Connecting state and local government leaders
Mayors are embarking on a new, more upbeat, relationship with the White House after four often contentious years.
Back in January 2018, about a year into Donald Trump’s presidential term, dozens of mayors, gathered in Washington, D.C. at the start of their annual winter meeting, were blindsided by a Justice Department announcement threatening legal action against about 20 states and localities over immigration enforcement.
A press conference where the mayors planned to talk about the need for infrastructure investment was instead overshadowed by the news out of DOJ. The events that day reflected the tension and combativeness that came to define the White House’s relationship with some of the nation’s largest cities, and their mayors, during Trump’s tenure.
“We would go about and do our things and then hopefully the federal government would do no harm to what we were doing,” said Louisville, Kentucky Mayor Greg Fischer, the current president of the U.S. Conference of Mayors. “It was obviously very contentious at times.”
But with President Biden’s inauguration on Jan. 20, this dynamic took a sharp turn.
“It’s like going from an acrimonious relationship where you were not involved or appreciated to one that’s more of a high-performance relationship where everybody’s at the table and it’s the best ideas that are important, it doesn’t matter where they come from,” Fischer told Route Fifty last week. He spoke as the mayors’ conference held its latest winter meeting—online because of the coronavirus.
“It just takes out the negative energy,” he added. “It’s very refreshing."
When Trump took office in 2017, some of his administration’s earliest priorities put him quickly at odds with mayors and other local leaders. He proposed a budget that slashed—or took a “meat ax” to, as one official put it—grants and other programs cities depend on.
And Trump, a New York City native, repeatedly railed against cities as ominous, crime-ridden places, run by Democrats who didn’t share the same values as his core supporters. “A disgusting, rat and rodent infested mess” and a “very dangerous & filthy place,” he tweeted about parts of Baltimore in 2019, as he lashed out at one of his critics in Congress.
The promise of an infrastructure package dangled, alluringly, for city leaders as an area where they might’ve struck common ground with the Trump White House. But it never came to be.
Then this past year, with states and localities in the thick of the pandemic, the Trump administration sought to label certain cities where protests over police brutality were taking place as “anarchist jurisdictions,” and threatened to withhold federal grant money from them.
The move was reminiscent of the earlier sparring over immigration and a reminder of the former president’s appetite for conflict, rather than cooperation with Democratic-led cities—even at a time when they were dealing with a historic disease outbreak, an economic downturn and unrest brought on by a national reckoning over racial justice.
It’s these sorts of episodes that many of the nation’s mayors are now eager and relieved to leave behind as Biden’s term gets underway.
The pandemic, which has left over 400,000 Americans dead, badly damaged parts of the economy and strained many cities’ finances, means that the new administration and mayors are not embarking down an easy path as they try to work together.

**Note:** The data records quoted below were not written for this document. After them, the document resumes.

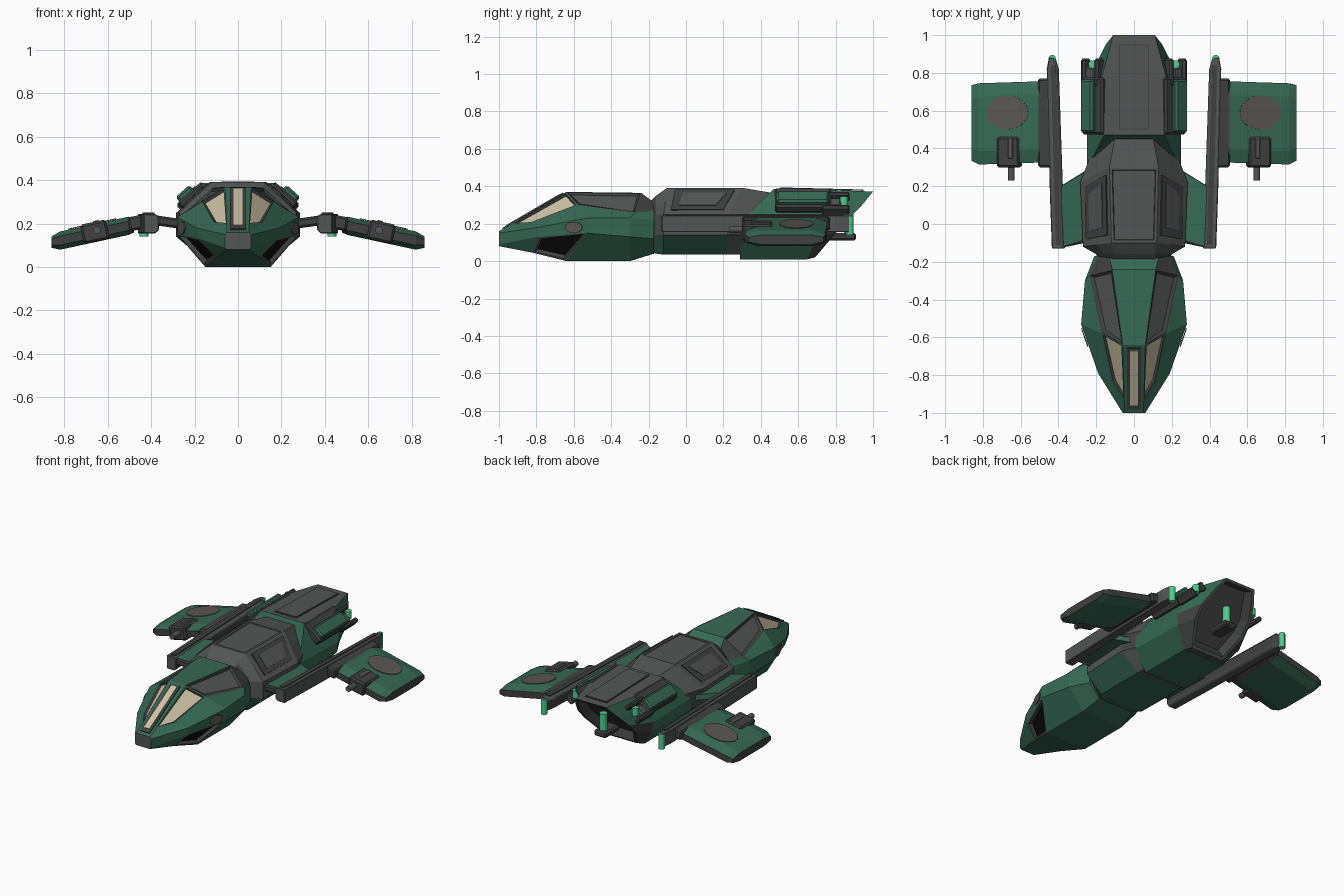
import bpy, bmesh, math
from mathutils import Matrix, Vector

cube = bpy.data.objects.get("Cube")
if cube:
    bpy.data.objects.remove(cube, do_unlink=True)

COLOURS = {
    "hull_green": (0.037, 0.141, 0.092), "hull_grey": (0.085, 0.092, 0.088),
    "trim_grey": (0.05, 0.053, 0.051), "window_sand": (0.62, 0.54, 0.37),
    "intake_black": (0.004, 0.004, 0.004), "thruster_green": (0.08, 0.62, 0.27),
    "badge_grey": (0.10, 0.092, 0.085),
}
MATS = []
for label, rgb in COLOURS.items():
    m = bpy.data.materials.new(label)
    m.use_nodes = True
    m.diffuse_color = (*rgb, 1)
    m.node_tree.nodes["Principled BSDF"].inputs["Base Color"].default_value = (*rgb, 1)
    MATS.append(m)
GREEN, GREY, TRIM, SAND, BLACK, GLOW, BADGE = range(7)


def finish(bm, name, mirror=False, bevel=0):
    bmesh.ops.recalc_face_normals(bm, faces=bm.faces)
    me = bpy.data.meshes.new(name)
    bm.to_mesh(me)
    bm.free()
    for m in MATS:
        me.materials.append(m)
    ob = bpy.data.objects.new(name, me)
    bpy.context.collection.objects.link(ob)
    if bevel:
        mod = ob.modifiers.new("Bevel", "BEVEL")
        mod.width, mod.segments = bevel, 1
    if mirror:
        ob.modifiers.new("Mirror", "MIRROR").use_mirror_merge = False
    return ob


def loft(rings, mat):
    """Skin closed rings; returns the mesh, faces by (interval, segment), caps."""
    bm = bmesh.new()
    vs = [[bm.verts.new(p) for p in r] for r in rings]
    n = len(rings[0])
    grid = {}
    for i in range(len(rings) - 1):
        for j in range(n):
            k = (j + 1) % n
            grid[i, j] = bm.faces.new((vs[i][j], vs[i][k], vs[i + 1][k], vs[i + 1][j]))
    caps = [bm.faces.new(vs[0]), bm.faces.new(vs[-1])]
    for f in bm.faces:
        f.material_index = mat
    bmesh.ops.recalc_face_normals(bm, faces=bm.faces)
    return bm, grid, caps


def inset(bm, face, thickness, depth, rim, inner):
    res = bmesh.ops.inset_individual(bm, faces=[face], thickness=thickness, depth=depth)
    for f in res["faces"]:
        f.material_index = rim
    face.material_index = inner


def hull(half_rings, mat):
    """Loft from half rings, listed from roof edge to belly edge on +x."""
    return loft([r + [(-x, y, z) for x, y, z in reversed(r)] for r in half_rings], mat)


def both(grid, i, j, n=5):
    return grid[i, j], grid[i, 2 * n - 2 - j]


def slab(name, pts, thickness, mat, mirror=False):
    bm = bmesh.new()
    f = bm.faces.new([bm.verts.new(p) for p in pts])
    f.normal_update()
    up = f.normal * thickness
    ext = bmesh.ops.extrude_face_region(bm, geom=[f])
    bmesh.ops.translate(bm, vec=up, verts=[v for v in ext["geom"] if isinstance(v, bmesh.types.BMVert)])
    for g in bm.faces:
        g.material_index = mat
    return finish(bm, name, mirror)


def box(name, centre, size, mat, tilt=0, yaw=0, mirror=True, bevel=0.01):
    bm = bmesh.new()
    mx = (Matrix.Translation(centre) @ Matrix.Rotation(math.radians(yaw), 4, "Z")
          @ Matrix.Rotation(math.radians(tilt), 4, "Y") @ Matrix.Diagonal((*size, 1)))
    bmesh.ops.create_cube(bm, size=1, matrix=mx)
    for f in bm.faces:
        f.material_index = mat
    return finish(bm, name, mirror, bevel)


def tube(name, centre, radius, length, mat, axis="Z", mirror=True):
    bm = bmesh.new()
    rot = Matrix.Rotation(math.pi / 2, 4, "X") if axis == "Y" else Matrix()
    bmesh.ops.create_cone(bm, cap_ends=True, segments=12, radius1=radius, radius2=radius,
                          depth=length, matrix=Matrix.Translation(centre) @ rot)
    for f in bm.faces:
        f.material_index = mat
    return finish(bm, name, mirror)


# Nose with cockpit windows, side panels and intakes
bm, g, caps = hull([
    [(.05, -1, .16), (.055, -1, .158), (.06, -1, .15), (.06, -1, .09), (.05, -1, .08)],
    [(.052, -.93, .2), (.12, -.83, .2), (.19, -.79, .18), (.18, -.79, .13), (.1, -.82, .045)],
    [(.06, -.64, .37), (.17, -.58, .3), (.28, -.53, .23), (.28, -.53, .15), (.15, -.64, 0)],
    [(.115, -.24, .365), (.235, -.27, .26), (.26, -.3, .23), (.26, -.3, .13), (.15, -.3, 0)],
    [(.13, -.18, .32), (.19, -.17, .27), (.21, -.17, .22), (.21, -.17, .12), (.13, -.17, .04)],
], GREEN)
caps[0].material_index = GREY
for f in both(g, 1, 0):
    inset(bm, f, .012, 0, GREEN, GREEN)
    inset(bm, f, .008, -.012, TRIM, SAND)
for f in both(g, 2, 0):
    inset(bm, f, .008, 0, TRIM, TRIM)
    inset(bm, f, .018, -.01, TRIM, GREY)
for f in both(g, 1, 3):
    inset(bm, f, .015, 0, GREY, TRIM)
    inset(bm, f, .012, -.02, TRIM, BLACK)
for f in both(g, 3, 0):
    f.material_index = TRIM
finish(bm, "nose_hull")

# Centre windscreen strip on the sloping nose roof
def on_nose(w, y0, y1, lift):
    z = lambda y: .16 + (y + 1) * .583 + lift
    return [(-w, y0, z(y0)), (w, y0, z(y0)), (w, y1, z(y1)), (-w, y1, z(y1))]

slab("windscreen_frame", on_nose(.036, -.98, -.655, 0), .006, TRIM)
slab("windscreen_strip", on_nose(.02, -.96, -.67, .006), .004, SAND)

# Round badge on each side of the nose
badge = []
for k in range(12):
    a = k * math.tau / 12
    along = .05 * math.cos(a)
    badge.append((.258 + .327 * along, -.6 + .945 * along, .18 + .03 * math.sin(a)))
slab("nose_badge", badge, .006, BADGE, mirror=True)

# Middle hull
bm, g, caps = hull([
    [(.11, -.2, .31), (.15, -.2, .28), (.18, -.2, .24), (.18, -.2, .14), (.12, -.2, .05)],
    [(.11, -.16, .35), (.16, -.16, .3), (.2, -.16, .25), (.2, -.16, .14), (.13, -.16, .04)],
    [(.12, -.1, .392), (.2, -.11, .32), (.27, -.12, .25), (.27, -.12, .14), (.16, -.12, .035)],
    [(.13, .3, .392), (.21, .26, .32), (.285, .22, .25), (.285, .22, .14), (.16, .23, .035)],
    [(.1, .46, .365), (.15, .46, .3), (.2, .44, .24), (.2, .44, .14), (.14, .44, .04)],
], GREY)
inset(bm, g[2, 9], .02, 0, GREY, TRIM)
inset(bm, g[2, 9], .005, -.004, TRIM, GREY)
for i in (1, 2):
    for j in (3, 5, 4):
        g[i, j].material_index = GREEN
for f in both(g, 0, 0) + both(g, 0, 1) + both(g, 0, 2) + both(g, 3, 2):
    f.material_index = TRIM
finish(bm, "middle_hull")

# Recessed-look side panels of the middle hull
def on_flank(e, lift):
    pts = []
    for t, y in ((.1 + e, -.06 + e * .3), (.85 - e, -.08 + e * .3),
                 (.85 - e, .2 - e * .3), (.1 + e, .26 - e * .3)):
        pts.append((.122 + .15 * t + .02 * (y + .1) + lift, y, .392 - .142 * t + lift))
    return pts

slab("flank_panel_frame", on_flank(0, 0), .008, TRIM, mirror=True)
slab("flank_panel", on_flank(.14, .0055), .004, GREY, mirror=True)

# Rear hull with slanted, recessed stern
bm, g, caps = hull([
    [(.16, .47, .387), (.205, .38, .3), (.25, .29, .21), (.25, .29, .13), (.15, .29, .01)],
    [(.17, .78, .38), (.21, .74, .29), (.25, .7, .2), (.24, .7, .13), (.15, .65, .01)],
    [(.11, 1, .372), (.15, .95, .31), (.19, .87, .225), (.19, .8, .15), (.12, .69, .02)],
], GREEN)
for i in (0, 1):
    g[i, 9].material_index = GREY
g[1, 4].material_index = TRIM
for f in both(g, 1, 2) + both(g, 1, 3):
    f.material_index = TRIM
inset(bm, caps[1], .02, 0, GREY, TRIM)
inset(bm, caps[1], .03, -.05, TRIM, TRIM)
finish(bm, "rear_hull")
roof = [(-.08, .5, .387), (.08, .5, .387), (.08, .95, .376), (-.08, .95, .376)]
slab("roof_panel_frame", roof, .004, TRIM)
slab("roof_panel", [(x * .94, .725 + (y - .725) * .98, z + .002) for x, y, z in roof], .005, GREY)

# Stern thruster
tube("stern_thruster", (0, .87, .2), .025, .12, GLOW, mirror=False)
box("stern_thruster_mount", (0, .835, .13), (.09, .15, .04), TRIM, mirror=False)

# Shoulder pods with small thrusters
box("pod_base", (.205, .625, .325), (.15, .3, .055), TRIM, tilt=42)
box("pod_cover", (.236, .625, .328), (.085, .28, .06), GREEN, tilt=42)
for name, x in (("pod_fork_inner", .185), ("pod_fork_outer", .255)):
    box(name, (x, .8, .53 - x), (.03, .15, .06), TRIM, tilt=42)
box("pod_fork_bridge", (.22, .78, .3), (.07, .1, .05), GREY, tilt=42)
tube("pod_thruster", (.22, .845, .32), .022, .05, GLOW)

# Struts from the hull to the rails
slab("strut", [(.26, -.09, .185), (.39, -.12, .205), (.39, .2, .205), (.26, .28, .185)],
     .035, GREEN, mirror=True)
box("strut_front_edge", (.32, -.1, .207), (.14, .025, .045), TRIM, tilt=-8, yaw=-12)

# Long side rails, splayed slightly outward
bm, g, caps = loft([[(cx + dx, y, .2 + dz) for dx, dz in
                     ((-w, -.03), (-w, .03), (-w + .015, .045), (w, .045), (w, -.045), (-w + .015, -.045))]
                    for cx, y, w in ((.4, -.13, .035), (.41, .15, .035), (.43, .82, .032), (.433, .88, .018))], GREY)
for i in range(3):
    g[i, 0].material_index = TRIM
finish(bm, "rail", mirror=True, bevel=.004)
slab("rail_cap_strip", [(.385, -.11, .245), (.415, -.11, .245), (.44, .84, .245), (.415, .84, .245)],
     .006, TRIM, mirror=True)
tube("rail_thruster", (.433, .875, .19), .02, .1, GLOW)
box("wing_joint", (.47, .535, .203), (.07, .47, .065), TRIM, tilt=10)

# Drooping wings
rings = []
for x, y0, y1, zc, h in ((.48, .33, .755, .195, .036), (.505, .325, .755, .19, .042),
                         (.82, .315, .745, .122, .042), (.86, .335, .735, .115, .026)):
    rings.append([(x, y0, zc - h * .5), (x, y0, zc + h * .5), (x, y0 + .07, zc + h),
                  (x, y1 - .07, zc + h), (x, y1, zc + h * .5), (x, y1, zc - h * .5),
                  (x, y1 - .07, zc - h), (x, y0 + .07, zc - h)])
bm, g, caps = loft(rings, GREEN)
for (i, j), f in g.items():
    if i == 0 or j in (0, 4):
        f.material_index = TRIM
caps[0].material_index = caps[1].material_index = TRIM
finish(bm, "wing", mirror=True)

# Round badge on top of each wing
badge = []
for k in range(16):
    a = k * math.tau / 16
    x = .67 + .11 * math.cos(a)
    badge.append((x, .59 + .09 * math.sin(a), .232 - .216 * (x - .505) + .001))
slab("wing_badge", badge, .004, BADGE, mirror=True)

# Wing guns
box("gun_housing", (.66, .38, .163), (.12, .16, .09), TRIM, tilt=12)
box("gun_breech", (.65, .4, .19), (.04, .12, .05), GREY, tilt=12)
tube("gun_barrel", (.65, .31, .17), .018, .16, GREY, axis="Y")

But Biden did send a strong signal of support for local leaders when, as part of the coronavirus recovery plan he unveiled this month, he called for $350 billion to help state, local and territorial governments. Securing aid like this has been a major priority for local governments, especially smaller ones that didn’t receive direct relief from earlier packages.
Whether the president’s aid plan can win approval in Congress is still unclear, even with Democrats now holding a narrow majority on Capitol Hill.
In the meantime, lines of communication are open between mayors and the new administration. “We were one of the first groups that he met with back in November so we could share our challenges,” Fischer said. The Conference of Mayors for its part has served as a consolidated, nonpartisan voice for its members as they interact with the White House, he added.
“It’s been like a team, from day one,” he said of the mayors’ work with the Biden administration. “No drama.” Fischer went on to say that White House intergovernmental affairs chief Julie Chavez Rodriguez has done a “fabulous job” so far working with the Conference.
Biden also tapped two people with mayoral credentials for cabinet level posts—Pete Buttigieg of South Bend, Indiana as Transportation Secretary and Boston’s Marty Walsh as Labor Secretary. Fischer said they’ll provide potential connections between the new administration and local leaders and would also be able to bring a city official’s perspective to their new federal jobs.
The pandemic and securing the additional federal aid are top-line priorities for the Conference currently. But the group also wants to work with the Biden administration on racial equity and climate policy, Fischer said. Many cities are facing gun violence problems as well, he added.
“Mayors have been in the trenches on all of these issues and we’re really glad to see the help coming from the federal government,” Fischer said. “It’s been a real change and it’s been great.”
Bill Lucia is a senior reporter for Route Fifty and is based in Olympia, Washington.